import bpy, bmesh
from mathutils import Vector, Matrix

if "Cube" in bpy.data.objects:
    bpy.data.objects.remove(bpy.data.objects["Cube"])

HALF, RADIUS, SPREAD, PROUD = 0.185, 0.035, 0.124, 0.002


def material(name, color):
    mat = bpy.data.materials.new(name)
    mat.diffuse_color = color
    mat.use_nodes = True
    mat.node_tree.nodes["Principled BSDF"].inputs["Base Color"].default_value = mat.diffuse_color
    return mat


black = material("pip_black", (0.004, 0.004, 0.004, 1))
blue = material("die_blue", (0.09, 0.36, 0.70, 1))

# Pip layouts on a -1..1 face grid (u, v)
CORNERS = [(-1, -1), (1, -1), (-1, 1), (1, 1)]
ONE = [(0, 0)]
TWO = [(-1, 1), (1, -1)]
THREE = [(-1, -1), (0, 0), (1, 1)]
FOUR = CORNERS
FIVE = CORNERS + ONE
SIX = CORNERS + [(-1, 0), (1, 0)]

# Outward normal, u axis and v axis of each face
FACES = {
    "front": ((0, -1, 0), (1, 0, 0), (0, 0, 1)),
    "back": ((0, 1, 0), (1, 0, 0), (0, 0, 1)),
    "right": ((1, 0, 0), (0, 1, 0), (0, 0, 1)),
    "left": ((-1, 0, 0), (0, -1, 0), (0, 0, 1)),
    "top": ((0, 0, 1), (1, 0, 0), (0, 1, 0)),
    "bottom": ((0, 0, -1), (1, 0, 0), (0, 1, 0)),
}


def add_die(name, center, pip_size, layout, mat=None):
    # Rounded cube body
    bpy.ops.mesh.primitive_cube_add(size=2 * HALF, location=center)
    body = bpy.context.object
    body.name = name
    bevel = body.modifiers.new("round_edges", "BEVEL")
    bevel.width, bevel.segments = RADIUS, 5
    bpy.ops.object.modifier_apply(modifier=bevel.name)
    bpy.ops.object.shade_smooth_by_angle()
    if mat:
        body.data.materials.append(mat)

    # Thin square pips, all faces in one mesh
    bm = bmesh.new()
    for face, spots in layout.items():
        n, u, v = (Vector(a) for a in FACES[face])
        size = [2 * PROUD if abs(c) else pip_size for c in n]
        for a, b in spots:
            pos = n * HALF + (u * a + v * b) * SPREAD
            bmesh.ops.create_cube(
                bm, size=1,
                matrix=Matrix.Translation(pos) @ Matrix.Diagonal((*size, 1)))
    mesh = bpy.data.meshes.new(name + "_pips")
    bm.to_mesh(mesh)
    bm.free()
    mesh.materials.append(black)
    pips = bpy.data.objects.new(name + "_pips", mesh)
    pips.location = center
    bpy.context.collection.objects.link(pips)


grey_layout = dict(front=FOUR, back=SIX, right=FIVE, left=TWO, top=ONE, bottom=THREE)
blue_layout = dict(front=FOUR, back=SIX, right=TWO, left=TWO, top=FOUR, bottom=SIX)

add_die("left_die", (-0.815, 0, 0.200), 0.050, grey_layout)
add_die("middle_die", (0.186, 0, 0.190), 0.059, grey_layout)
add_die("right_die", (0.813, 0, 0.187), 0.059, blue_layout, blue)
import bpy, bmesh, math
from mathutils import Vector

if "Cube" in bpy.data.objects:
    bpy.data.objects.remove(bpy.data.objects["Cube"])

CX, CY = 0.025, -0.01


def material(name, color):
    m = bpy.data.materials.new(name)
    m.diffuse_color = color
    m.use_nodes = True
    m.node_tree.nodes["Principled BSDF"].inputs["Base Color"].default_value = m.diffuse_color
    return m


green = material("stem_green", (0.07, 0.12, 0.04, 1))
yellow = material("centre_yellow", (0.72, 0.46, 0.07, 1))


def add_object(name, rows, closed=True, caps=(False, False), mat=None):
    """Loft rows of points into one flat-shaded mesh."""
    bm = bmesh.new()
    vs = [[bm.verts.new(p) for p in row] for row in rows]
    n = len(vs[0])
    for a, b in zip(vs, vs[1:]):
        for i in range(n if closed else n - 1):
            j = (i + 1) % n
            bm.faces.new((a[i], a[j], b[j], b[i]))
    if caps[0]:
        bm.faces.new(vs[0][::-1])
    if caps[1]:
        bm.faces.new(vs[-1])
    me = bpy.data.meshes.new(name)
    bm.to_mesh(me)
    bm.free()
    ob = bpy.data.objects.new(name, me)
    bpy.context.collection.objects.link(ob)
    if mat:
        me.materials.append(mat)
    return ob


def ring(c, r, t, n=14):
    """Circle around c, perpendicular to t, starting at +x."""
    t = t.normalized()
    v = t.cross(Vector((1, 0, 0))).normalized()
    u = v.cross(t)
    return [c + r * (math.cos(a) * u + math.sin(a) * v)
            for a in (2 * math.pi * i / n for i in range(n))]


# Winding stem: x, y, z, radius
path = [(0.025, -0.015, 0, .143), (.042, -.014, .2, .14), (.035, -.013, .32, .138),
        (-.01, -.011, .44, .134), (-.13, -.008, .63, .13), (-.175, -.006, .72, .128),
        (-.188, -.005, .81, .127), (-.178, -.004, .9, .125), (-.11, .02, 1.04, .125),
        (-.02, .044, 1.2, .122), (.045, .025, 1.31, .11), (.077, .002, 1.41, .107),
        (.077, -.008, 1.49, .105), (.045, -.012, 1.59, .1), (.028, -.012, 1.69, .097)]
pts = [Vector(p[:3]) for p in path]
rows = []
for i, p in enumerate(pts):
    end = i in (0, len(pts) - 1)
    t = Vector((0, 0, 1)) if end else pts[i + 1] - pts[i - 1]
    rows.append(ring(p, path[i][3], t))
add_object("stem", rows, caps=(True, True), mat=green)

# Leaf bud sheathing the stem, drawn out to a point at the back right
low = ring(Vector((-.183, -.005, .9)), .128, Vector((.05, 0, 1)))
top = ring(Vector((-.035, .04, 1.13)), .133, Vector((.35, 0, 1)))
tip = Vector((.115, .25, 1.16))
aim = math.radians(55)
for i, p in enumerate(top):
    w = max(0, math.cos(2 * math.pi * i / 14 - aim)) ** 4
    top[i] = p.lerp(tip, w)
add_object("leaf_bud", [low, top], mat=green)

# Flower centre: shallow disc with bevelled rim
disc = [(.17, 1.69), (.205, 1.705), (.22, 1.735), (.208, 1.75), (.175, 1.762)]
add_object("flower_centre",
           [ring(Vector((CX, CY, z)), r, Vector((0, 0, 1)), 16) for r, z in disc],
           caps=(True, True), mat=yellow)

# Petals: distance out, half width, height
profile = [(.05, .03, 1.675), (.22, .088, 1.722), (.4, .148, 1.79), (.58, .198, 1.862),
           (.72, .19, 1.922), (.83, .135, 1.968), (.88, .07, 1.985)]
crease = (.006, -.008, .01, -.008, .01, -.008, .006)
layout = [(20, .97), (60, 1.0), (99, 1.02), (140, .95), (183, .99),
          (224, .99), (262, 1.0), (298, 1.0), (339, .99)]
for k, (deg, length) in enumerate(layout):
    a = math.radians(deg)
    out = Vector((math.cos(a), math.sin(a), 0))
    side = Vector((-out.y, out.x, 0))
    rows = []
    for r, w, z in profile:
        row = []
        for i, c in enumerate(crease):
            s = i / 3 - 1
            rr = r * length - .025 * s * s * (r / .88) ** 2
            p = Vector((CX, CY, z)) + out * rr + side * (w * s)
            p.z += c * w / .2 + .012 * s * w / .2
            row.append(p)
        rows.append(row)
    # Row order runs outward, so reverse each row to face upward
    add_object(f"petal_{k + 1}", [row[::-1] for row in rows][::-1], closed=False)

Your goal: The records above should be returned exactly.

Problem solution:
import bpy, bmesh
from mathutils import Vector, Matrix

if "Cube" in bpy.data.objects:
    bpy.data.objects.remove(bpy.data.objects["Cube"])

HALF, RADIUS, SPREAD, PROUD = 0.185, 0.035, 0.124, 0.002


def material(name, color):
    mat = bpy.data.materials.new(name)
    mat.diffuse_color = color
    mat.use_nodes = True
    mat.node_tree.nodes["Principled BSDF"].inputs["Base Color"].default_value = mat.diffuse_color
    return mat


black = material("pip_black", (0.004, 0.004, 0.004, 1))
blue = material("die_blue", (0.09, 0.36, 0.70, 1))

# Pip layouts on a -1..1 face grid (u, v)
CORNERS = [(-1, -1), (1, -1), (-1, 1), (1, 1)]
ONE = [(0, 0)]
TWO = [(-1, 1), (1, -1)]
THREE = [(-1, -1), (0, 0), (1, 1)]
FOUR = CORNERS
FIVE = CORNERS + ONE
SIX = CORNERS + [(-1, 0), (1, 0)]

# Outward normal, u axis and v axis of each face
FACES = {
    "front": ((0, -1, 0), (1, 0, 0), (0, 0, 1)),
    "back": ((0, 1, 0), (1, 0, 0), (0, 0, 1)),
    "right": ((1, 0, 0), (0, 1, 0), (0, 0, 1)),
    "left": ((-1, 0, 0), (0, -1, 0), (0, 0, 1)),
    "top": ((0, 0, 1), (1, 0, 0), (0, 1, 0)),
    "bottom": ((0, 0, -1), (1, 0, 0), (0, 1, 0)),
}


def add_die(name, center, pip_size, layout, mat=None):
    # Rounded cube body
    bpy.ops.mesh.primitive_cube_add(size=2 * HALF, location=center)
    body = bpy.context.object
    body.name = name
    bevel = body.modifiers.new("round_edges", "BEVEL")
    bevel.width, bevel.segments = RADIUS, 5
    bpy.ops.object.modifier_apply(modifier=bevel.name)
    bpy.ops.object.shade_smooth_by_angle()
    if mat:
        body.data.materials.append(mat)

    # Thin square pips, all faces in one mesh
    bm = bmesh.new()
    for face, spots in layout.items():
        n, u, v = (Vector(a) for a in FACES[face])
        size = [2 * PROUD if abs(c) else pip_size for c in n]
        for a, b in spots:
            pos = n * HALF + (u * a + v * b) * SPREAD
            bmesh.ops.create_cube(
                bm, size=1,
                matrix=Matrix.Translation(pos) @ Matrix.Diagonal((*size, 1)))
    mesh = bpy.data.meshes.new(name + "_pips")
    bm.to_mesh(mesh)
    bm.free()
    mesh.materials.append(black)
    pips = bpy.data.objects.new(name + "_pips", mesh)
    pips.location = center
    bpy.context.collection.objects.link(pips)


grey_layout = dict(front=FOUR, back=SIX, right=FIVE, left=TWO, top=ONE, bottom=THREE)
blue_layout = dict(front=FOUR, back=SIX, right=TWO, left=TWO, top=FOUR, bottom=SIX)

add_die("left_die", (-0.815, 0, 0.200), 0.050, grey_layout)
add_die("middle_die", (0.186, 0, 0.190), 0.059, grey_layout)
add_die("right_die", (0.813, 0, 0.187), 0.059, blue_layout, blue)
import bpy, bmesh, math
from mathutils import Vector

if "Cube" in bpy.data.objects:
    bpy.data.objects.remove(bpy.data.objects["Cube"])

CX, CY = 0.025, -0.01


def material(name, color):
    m = bpy.data.materials.new(name)
    m.diffuse_color = color
    m.use_nodes = True
    m.node_tree.nodes["Principled BSDF"].inputs["Base Color"].default_value = m.diffuse_color
    return m


green = material("stem_green", (0.07, 0.12, 0.04, 1))
yellow = material("centre_yellow", (0.72, 0.46, 0.07, 1))


def add_object(name, rows, closed=True, caps=(False, False), mat=None):
    """Loft rows of points into one flat-shaded mesh."""
    bm = bmesh.new()
    vs = [[bm.verts.new(p) for p in row] for row in rows]
    n = len(vs[0])
    for a, b in zip(vs, vs[1:]):
        for i in range(n if closed else n - 1):
            j = (i + 1) % n
            bm.faces.new((a[i], a[j], b[j], b[i]))
    if caps[0]:
        bm.faces.new(vs[0][::-1])
    if caps[1]:
        bm.faces.new(vs[-1])
    me = bpy.data.meshes.new(name)
    bm.to_mesh(me)
    bm.free()
    ob = bpy.data.objects.new(name, me)
    bpy.context.collection.objects.link(ob)
    if mat:
        me.materials.append(mat)
    return ob


def ring(c, r, t, n=14):
    """Circle around c, perpendicular to t, starting at +x."""
    t = t.normalized()
    v = t.cross(Vector((1, 0, 0))).normalized()
    u = v.cross(t)
    return [c + r * (math.cos(a) * u + math.sin(a) * v)
            for a in (2 * math.pi * i / n for i in range(n))]


# Winding stem: x, y, z, radius
path = [(0.025, -0.015, 0, .143), (.042, -.014, .2, .14), (.035, -.013, .32, .138),
        (-.01, -.011, .44, .134), (-.13, -.008, .63, .13), (-.175, -.006, .72, .128),
        (-.188, -.005, .81, .127), (-.178, -.004, .9, .125), (-.11, .02, 1.04, .125),
        (-.02, .044, 1.2, .122), (.045, .025, 1.31, .11), (.077, .002, 1.41, .107),
        (.077, -.008, 1.49, .105), (.045, -.012, 1.59, .1), (.028, -.012, 1.69, .097)]
pts = [Vector(p[:3]) for p in path]
rows = []
for i, p in enumerate(pts):
    end = i in (0, len(pts) - 1)
    t = Vector((0, 0, 1)) if end else pts[i + 1] - pts[i - 1]
    rows.append(ring(p, path[i][3], t))
add_object("stem", rows, caps=(True, True), mat=green)

# Leaf bud sheathing the stem, drawn out to a point at the back right
low = ring(Vector((-.183, -.005, .9)), .128, Vector((.05, 0, 1)))
top = ring(Vector((-.035, .04, 1.13)), .133, Vector((.35, 0, 1)))
tip = Vector((.115, .25, 1.16))
aim = math.radians(55)
for i, p in enumerate(top):
    w = max(0, math.cos(2 * math.pi * i / 14 - aim)) ** 4
    top[i] = p.lerp(tip, w)
add_object("leaf_bud", [low, top], mat=green)

# Flower centre: shallow disc with bevelled rim
disc = [(.17, 1.69), (.205, 1.705), (.22, 1.735), (.208, 1.75), (.175, 1.762)]
add_object("flower_centre",
           [ring(Vector((CX, CY, z)), r, Vector((0, 0, 1)), 16) for r, z in disc],
           caps=(True, True), mat=yellow)

# Petals: distance out, half width, height
profile = [(.05, .03, 1.675), (.22, .088, 1.722), (.4, .148, 1.79), (.58, .198, 1.862),
           (.72, .19, 1.922), (.83, .135, 1.968), (.88, .07, 1.985)]
crease = (.006, -.008, .01, -.008, .01, -.008, .006)
layout = [(20, .97), (60, 1.0), (99, 1.02), (140, .95), (183, .99),
          (224, .99), (262, 1.0), (298, 1.0), (339, .99)]
for k, (deg, length) in enumerate(layout):
    a = math.radians(deg)
    out = Vector((math.cos(a), math.sin(a), 0))
    side = Vector((-out.y, out.x, 0))
    rows = []
    for r, w, z in profile:
        row = []
        for i, c in enumerate(crease):
            s = i / 3 - 1
            rr = r * length - .025 * s * s * (r / .88) ** 2
            p = Vector((CX, CY, z)) + out * rr + side * (w * s)
            p.z += c * w / .2 + .012 * s * w / .2
            row.append(p)
        rows.append(row)
    # Row order runs outward, so reverse each row to face upward
    add_object(f"petal_{k + 1}", [row[::-1] for row in rows][::-1], closed=False)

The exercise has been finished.